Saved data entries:
▬▬▬▬▬▬▬▬▬▬
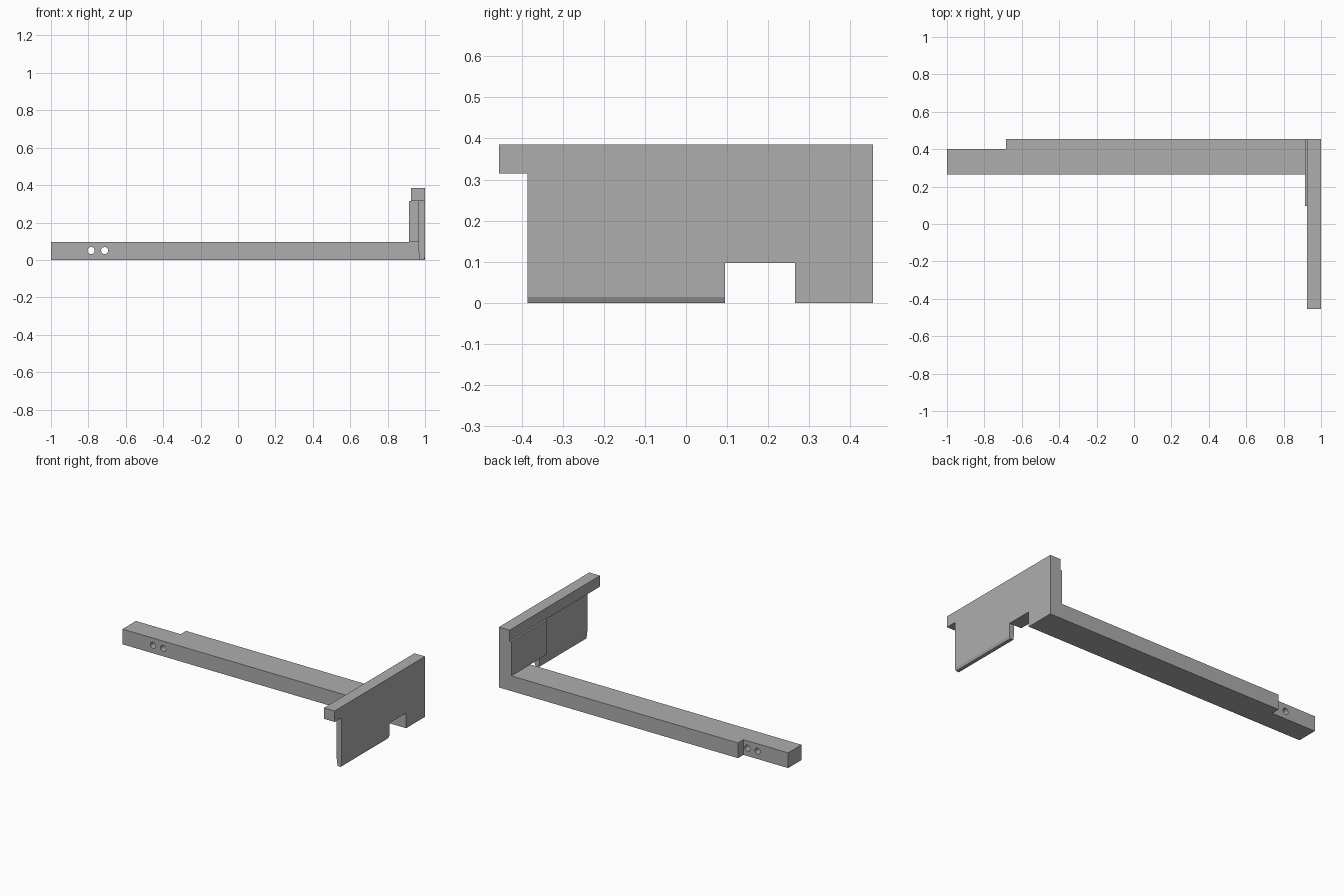
import bpy, bmesh
from mathutils import Vector

cube = bpy.data.objects.get("Cube")
if cube:
    bpy.data.objects.remove(cube, do_unlink=True)

grey = bpy.data.materials.new("plain_grey")
grey.use_nodes = True
COLOUR = (0.42, 0.42, 0.42, 1)
grey.diffuse_color = COLOUR
grey.node_tree.nodes["Principled BSDF"].inputs["Base Color"].default_value = COLOUR


def extrude(name, profile, axis, start, end):
    """Extrude a 2D profile along an axis; the profile uses the other two axes in order."""
    bm = bmesh.new()
    verts = []
    for p in profile:
        co = list(p)
        co.insert("xyz".index(axis), start)
        verts.append(bm.verts.new(co))
    face = bm.faces.new(verts)
    new = bmesh.ops.extrude_face_region(bm, geom=[face])["geom"]
    move = Vector([end - start if a == axis else 0 for a in "xyz"])
    bmesh.ops.translate(bm, vec=move, verts=[g for g in new if isinstance(g, bmesh.types.BMVert)])
    bmesh.ops.recalc_face_normals(bm, faces=bm.faces)
    mesh = bpy.data.meshes.new(name)
    bm.to_mesh(mesh)
    bm.free()
    mesh.materials.append(grey)
    obj = bpy.data.objects.new(name, mesh)
    bpy.context.collection.objects.link(obj)
    return obj


def rect(a0, a1, b0, b1):
    return [(a0, b0), (a1, b0), (a1, b1), (a0, b1)]


BACK, ARM_FRONT, LIP_END = 0.455, 0.265, 0.095
ARM_TOP, RAIL_BASE, TOP = 0.097, 0.315, 0.385
INNER, OUTER = 0.965, 1.0

# Long arm with a stepped tip
arm = extrude("arm", [(-1, ARM_FRONT), (INNER, ARM_FRONT), (INNER, BACK),
                      (-0.685, BACK), (-0.685, 0.4), (-1, 0.4)], "z", 0, ARM_TOP)

# Two screw holes through the tip
for i, x in enumerate((-0.785, -0.713)):
    bpy.ops.mesh.primitive_cylinder_add(vertices=32, radius=0.019, depth=0.4,
                                        location=(x, 0.33, 0.05), rotation=(1.5708, 0, 0))
    cutter = bpy.context.object
    cutter.name = f"hole_cutter_{i + 1}"
    cutter.data.materials.append(grey)
    cutter.hide_render = True
    cutter.hide_set(True)
    cutter.display_type = "WIRE"
    mod = arm.modifiers.new("screw_hole", "BOOLEAN")
    mod.operation = "DIFFERENCE"
    mod.solver = "EXACT"
    mod.object = cutter

# Upright end plate: overhanging top, notch beside the arm
LIP_TOP = 0.05
extrude("end_plate", [(-0.385, LIP_TOP), (LIP_END, LIP_TOP), (LIP_END, ARM_TOP),
                      (ARM_FRONT, ARM_TOP), (ARM_FRONT, 0), (BACK, 0), (BACK, TOP),
                      (-BACK, TOP), (-BACK, RAIL_BASE), (-0.385, RAIL_BASE)], "x", INNER, OUTER)

# Tapered lower lip of the plate
extrude("plate_lip", [(INNER, LIP_TOP), (0.971, 0), (0.993, 0), (OUTER, 0.015), (OUTER, LIP_TOP)],
        "y", -0.385, LIP_END)

# Rail along the top and thick block above the arm
extrude("top_rail", rect(-BACK, BACK, RAIL_BASE, TOP), "x", 0.925, INNER)
extrude("corner_block", rect(LIP_END, BACK, ARM_TOP, RAIL_BASE), "x", 0.913, INNER)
▬▬▬▬▬▬▬▬▬▬
What is required: For this exercise, return every line from the data that holds the string "cutter".

Reply:
    cutter = bpy.context.object
    cutter.name = f"hole_cutter_{i + 1}"
    cutter.data.materials.append(grey)
    cutter.hide_render = True
    cutter.hide_set(True)
    cutter.display_type = "WIRE"
    mod.object = cutter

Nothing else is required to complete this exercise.